WASHINGTON - A longtime Senate gun control advocate announced plans Monday to introduce legislation banning high-capacity ammunition clips like the one linked to a weekend shooting that left six dead and an Arizona congresswoman gravely wounded.
Sen. Frank Lautenberg, D-N.J., said he would introduce the measure to re-establish a prohibition that lapsed in 2004 on clips that feed more than 10 rounds at a time.
"The only reason to have 33 bullets loaded in a handgun is to kill a lot of people very quickly. These high-capacity clips simply should not be on the market," Lautenberg said in a written statement announcing his plans. He said he would file the bill when the Senate returns to session later this month.
Officials have said that Rep. Gabrielle Giffords, D-Ariz., was shot in the head over the weekend by an assailant armed with a semi-automatic pistol and a 33-round clip. Six people were killed in the attack, and the congresswoman is one of 13 others who were shot. She remains hospitalized in Tucson, Ariz., after surgery for a wound to the head.
Lautenberg said in his statement that the clips like the one alleged assailant Jared Loughner is said to have used were banned from 1994-2004. The legislation, which applies to several types of automatic and semi-automatic weapons, expired and was not renewed.
The New Jersey senator issued his statement as the Violence Policy Center said the same model weapon that Loughner carried was used in the 2007 shootings at Virginia Tech. "Similar semi-automatic firearms with high-capacity magazines have been used in most major mass shootings in the United States in the past 30 years,"' said the group, which supports gun control legislation.
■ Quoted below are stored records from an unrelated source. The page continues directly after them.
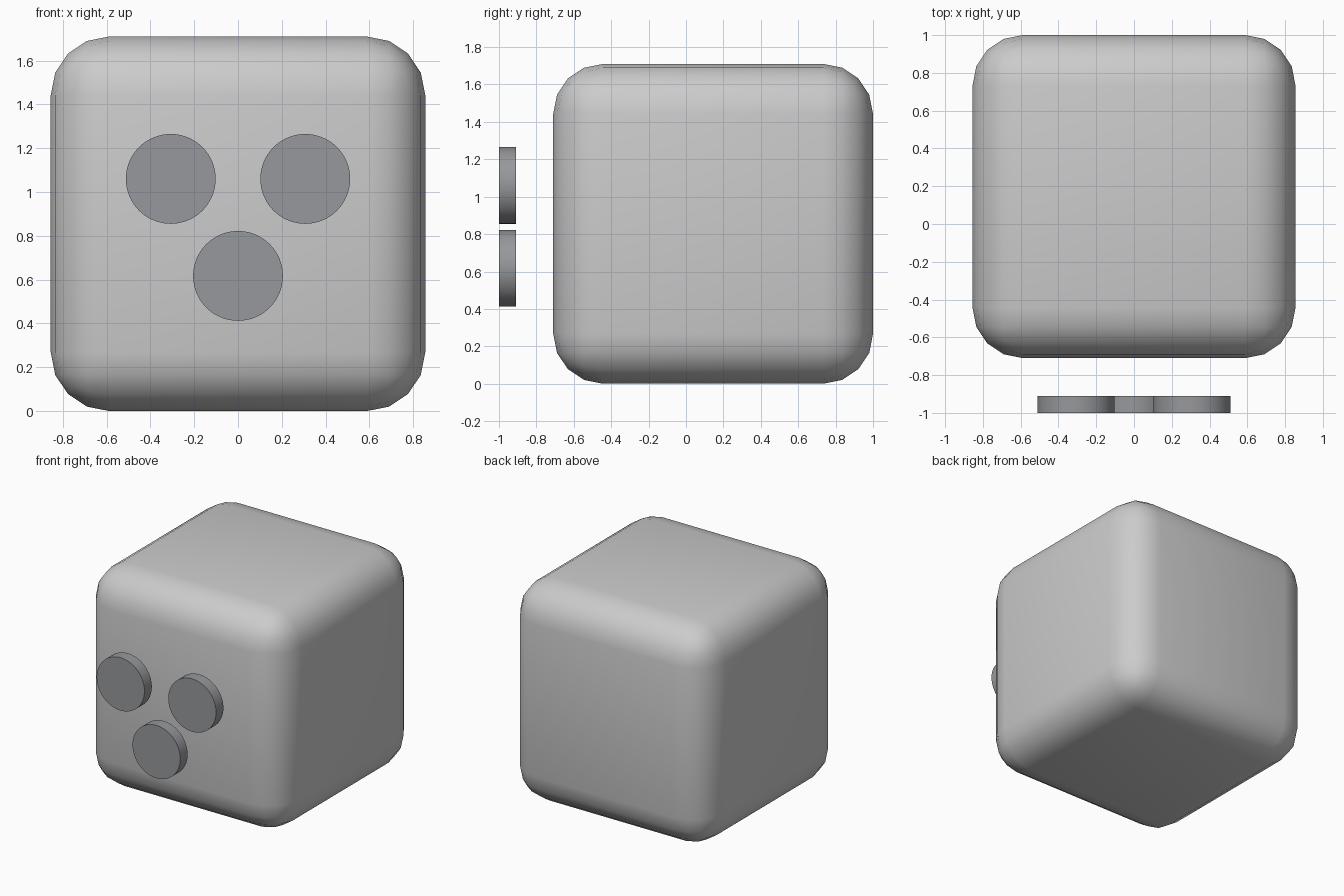
import bpy
from math import pi

if "Cube" in bpy.data.objects:
    bpy.data.objects.remove(bpy.data.objects["Cube"])


def smooth(obj, angle=0.6):
    bpy.ops.object.select_all(action='DESELECT')
    obj.select_set(True)
    bpy.context.view_layer.objects.active = obj
    bpy.ops.object.shade_smooth_by_angle(angle=angle)


# Rounded cube body
SIZE = 1.71
bpy.ops.mesh.primitive_cube_add(size=SIZE, location=(0, 0.145, SIZE / 2))
body = bpy.context.object
body.name = "rounded_body"
bevel = body.modifiers.new("rounded_edges", 'BEVEL')
bevel.width = 0.267
bevel.segments = 4
bpy.ops.object.modifier_apply(modifier=bevel.name)
smooth(body)

# Dark grey for the discs
dark = bpy.data.materials.new("dark_grey")
dark.diffuse_color = (0.31, 0.315, 0.335, 1)
dark.use_nodes = True
dark.node_tree.nodes["Principled BSDF"].inputs["Base Color"].default_value = dark.diffuse_color

# Three thin discs floating in front of the body
discs = {
    "upper_left_disc": (-0.307, 1.06),
    "upper_right_disc": (0.307, 1.06),
    "lower_disc": (0, 0.617),
}
for name, (x, z) in discs.items():
    bpy.ops.mesh.primitive_cylinder_add(vertices=64, radius=0.205, depth=0.09,
                                        location=(x, -0.955, z),
                                        rotation=(pi / 2, 0, 0))
    disc = bpy.context.object
    disc.name = name
    disc.data.materials.append(dark)
    smooth(disc)
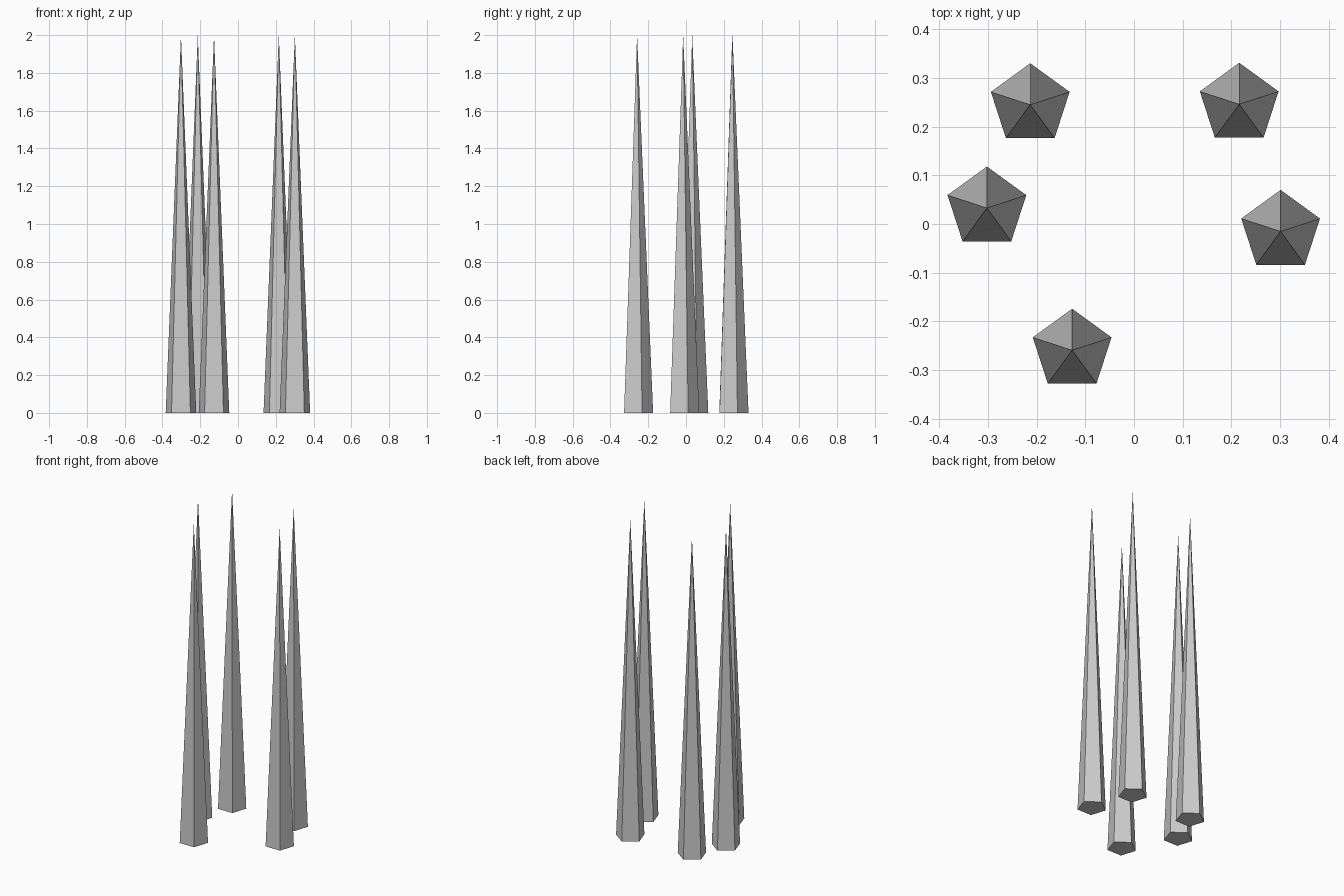
import bpy

if "Cube" in bpy.data.objects:
    bpy.data.objects.remove(bpy.data.objects["Cube"])

RADIUS = 0.085
HEIGHT = 2.0

# Spike centres on the ground
centres = [
    (-0.213, 0.245),
    (0.216, 0.246),
    (-0.302, 0.033),
    (0.301, -0.015),
    (-0.127, -0.259),
]


def add_spike(index, x, y):
    # Five-sided pointed cone, one corner facing the back
    bpy.ops.mesh.primitive_cone_add(
        vertices=5, radius1=RADIUS, radius2=0, depth=HEIGHT,
        location=(x, y, HEIGHT / 2))
    bpy.context.object.name = f"spike_{index}"


for i, (x, y) in enumerate(centres, 1):
    add_spike(i, x, y)
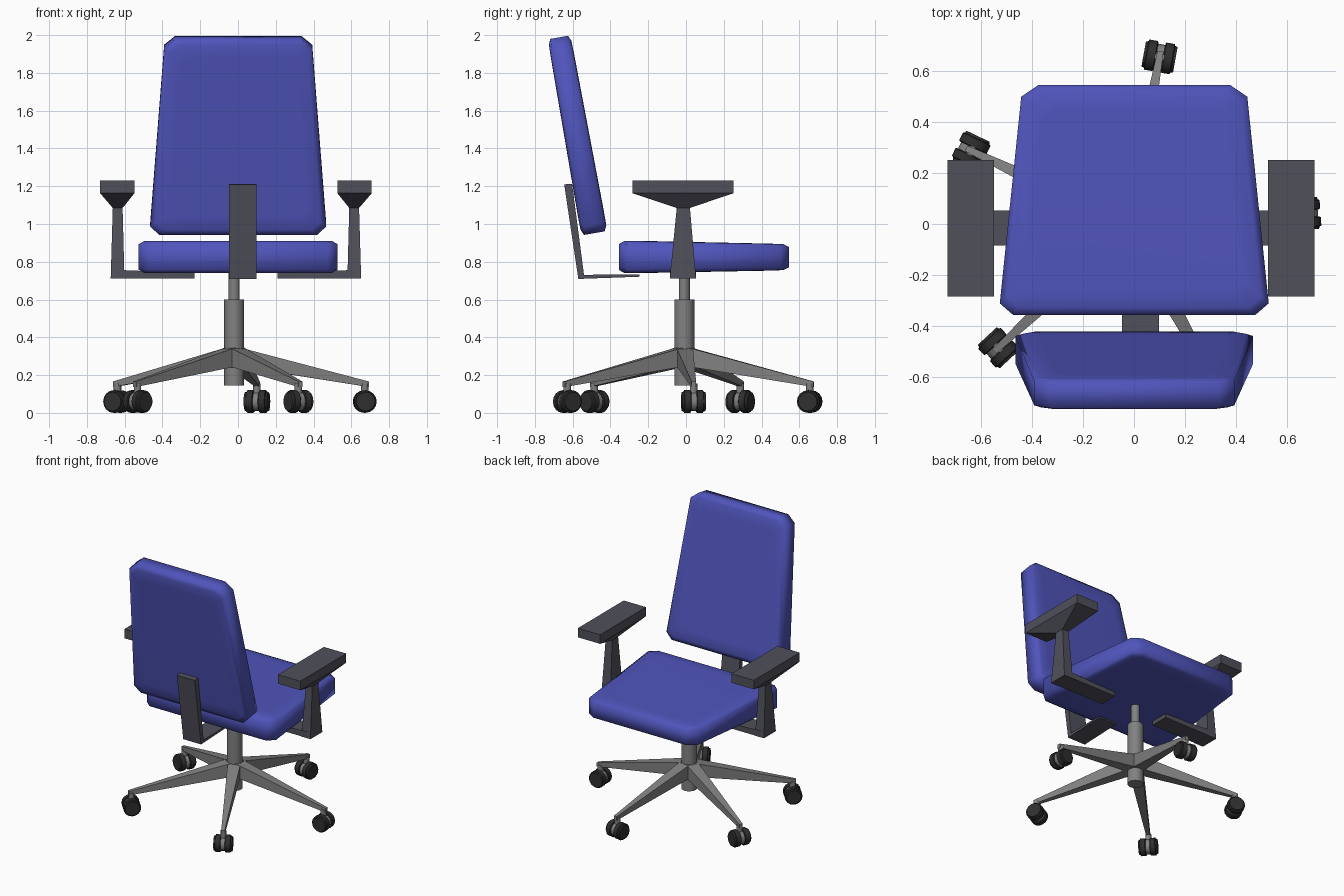
import bpy, bmesh, math
from mathutils import Matrix, Vector

if "Cube" in bpy.data.objects:
    bpy.data.objects.remove(bpy.data.objects["Cube"])


def material(name, rgb):
    m = bpy.data.materials.new(name)
    m.diffuse_color = (*rgb, 1)
    m.use_nodes = True
    m.node_tree.nodes["Principled BSDF"].inputs["Base Color"].default_value = m.diffuse_color
    return m


BLUE = material("blue_fabric", (0.08, 0.09, 0.5))
DARK = material("dark_plastic", (0.08, 0.08, 0.105))
BLACK = material("black_rubber", (0.028, 0.028, 0.028))
METAL = material("grey_metal", (0.22, 0.22, 0.22))


def loft(name, rings, mat, matrix=None, smooth=None):
    """Skin a stack of rings with equal point counts and cap both ends."""
    bm = bmesh.new()
    loops = [[bm.verts.new(p) for p in ring] for ring in rings]
    n = len(loops[0])
    for a, b in zip(loops, loops[1:]):
        for i in range(n):
            j = (i + 1) % n
            bm.faces.new((a[i], a[j], b[j], b[i]))
    bm.faces.new(loops[0][::-1])
    bm.faces.new(loops[-1])
    if matrix:
        bm.transform(matrix)
    bmesh.ops.recalc_face_normals(bm, faces=bm.faces)
    me = bpy.data.meshes.new(name)
    bm.to_mesh(me)
    bm.free()
    ob = bpy.data.objects.new(name, me)
    bpy.context.collection.objects.link(ob)
    me.materials.append(mat)
    if smooth:
        bpy.ops.object.select_all(action='DESELECT')
        ob.select_set(True)
        bpy.context.view_layer.objects.active = ob
        bpy.ops.object.shade_smooth_by_angle(angle=math.radians(smooth))
    return ob


def circle(r, z, n=16):
    return [(r * math.cos(2 * math.pi * i / n), r * math.sin(2 * math.pi * i / n), z)
            for i in range(n)]


def rect(x0, x1, y0, y1, z):
    return [(x0, y0, z), (x1, y0, z), (x1, y1, z), (x0, y1, z)]


def cushion(name, half, low, high, matrix):
    """Padded octagon; half = right side outline, low/high = z at v=0 and v=max."""
    outline = half + [(-x, v) for x, v in reversed(half)]
    umax = max(x for x, v in half)
    vmax = max(v for x, v in half)
    rings = []
    for inset, f in ((.1, 0), (.03, .01), (0, .11), (0, .89), (.03, .99), (.1, 1)):
        ring = []
        for x, v in outline:
            x *= 1 - inset / umax
            v = vmax / 2 + (v - vmax / 2) * (1 - 2 * inset / vmax)
            t = v / vmax
            lo = low[0] + (low[1] - low[0]) * t
            hi = high[0] + (high[1] - high[0]) * t
            ring.append((x, v, lo + (hi - lo) * f))
        rings.append(ring)
    return loft(name, rings, BLUE, matrix, 80)


# Seat and reclined backrest
cushion("seat", [(.475, 0), (.527, .045), (.443, .855), (.377, .9)],
        (.738, .755), (.913, .894), Matrix.Translation((.001, -.356, 0)))
cushion("backrest", [(.418, 0), (.466, .045), (.392, 1.005), (.333, 1.053)],
        (-.075, -.06), (.067, .063),
        Matrix.Translation((.001, -.489, .951)) @ Matrix.Rotation(math.radians(99.9), 4, 'X'))

# L-shaped bracket carrying the backrest
profile = [(-.645, 1.21), (-.57, .709), (-.245, .721), (-.245, .733), (-.54, .731), (-.603, 1.212)]
loft("back_bracket", [[(x, y, z) for y, z in profile] for x in (-.048, .097)], DARK)

# Armrests: pad, funnel and post in one loft, plus the bar under the seat
for side, s in (("left", -1), ("right", 1)):
    flip = Matrix.Translation((-.011, 0, 0)) @ Matrix.Diagonal((s, 1, 1, 1))
    loft(side + "_armrest", [rect(.59, .663, -.086, .053, .711),
                             rect(.60, .652, -.049, .021, 1.085),
                             rect(.537, .719, -.284, .251, 1.163),
                             rect(.537, .719, -.284, .251, 1.23)], DARK, flip)
    bar = [(.22, .712), (.63, .712), (.63, .757), (.22, .741)]
    loft(side + "_arm_bar", [[(x, y, z) for x, z in bar] for y in (-.085, .053)], DARK, flip)

# Gas column
hub = Vector((-.02, -.009, 0))
at_hub = Matrix.Translation(hub)
loft("column", [circle(.053, .145), circle(.053, .6)], METAL, at_hub, 35)
loft("piston", [circle(.029, .6), circle(.029, .745)], METAL, at_hub, 35)

# Five tapered legs, each with a twin-wheel caster
tips = [(.1, .655), (-.638, .287), (-.532, -.485), (.32, -.628), (.671, .04)]
for k, tip in enumerate(tips, 1):
    d = Vector((*tip, 0)) - hub
    length = d.length
    turn = Matrix.Rotation(math.atan2(d.y, d.x), 4, 'Z')
    loft(f"leg_{k}", [[(x, -w, lo), (x, w, lo), (x, w, hi), (x, -w, hi)]
                      for x, w, lo, hi in ((0, .045, .25, .353), (length + .022, .012, .137, .166))],
         METAL, at_hub @ turn)
    foot = Matrix.Translation((*tip, 0)) @ turn
    loft(f"caster_stem_{k}", [circle(.02, .07, 12), circle(.02, .155, 12)], METAL, foot, 35)
    axle = foot @ Matrix.Translation((0, 0, .06)) @ Matrix.Rotation(math.pi / 2, 4, 'X')
    loft(f"caster_hub_{k}", [circle(.05, -.02), circle(.05, .02)], METAL, axle, 35)
    for side, s in (("a", -1), ("b", 1)):
        loft(f"caster_wheel_{k}{side}",
             [circle(r, s * z) for r, z in ((.055, .014), (.06, .018), (.06, .05), (.053, .053), (.05, .063))],
             BLACK, axle, 35)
Attempts to limit the manufacture and sale of guns are almost always controversial in Congress, in part because the influential National Rifle Association generally opposes them. Democrats have been the principal supporters of such legislation, but given the complicated political terrain, their attempts have waned in recent years. Republicans, who now control the House, have generally opposed such measures.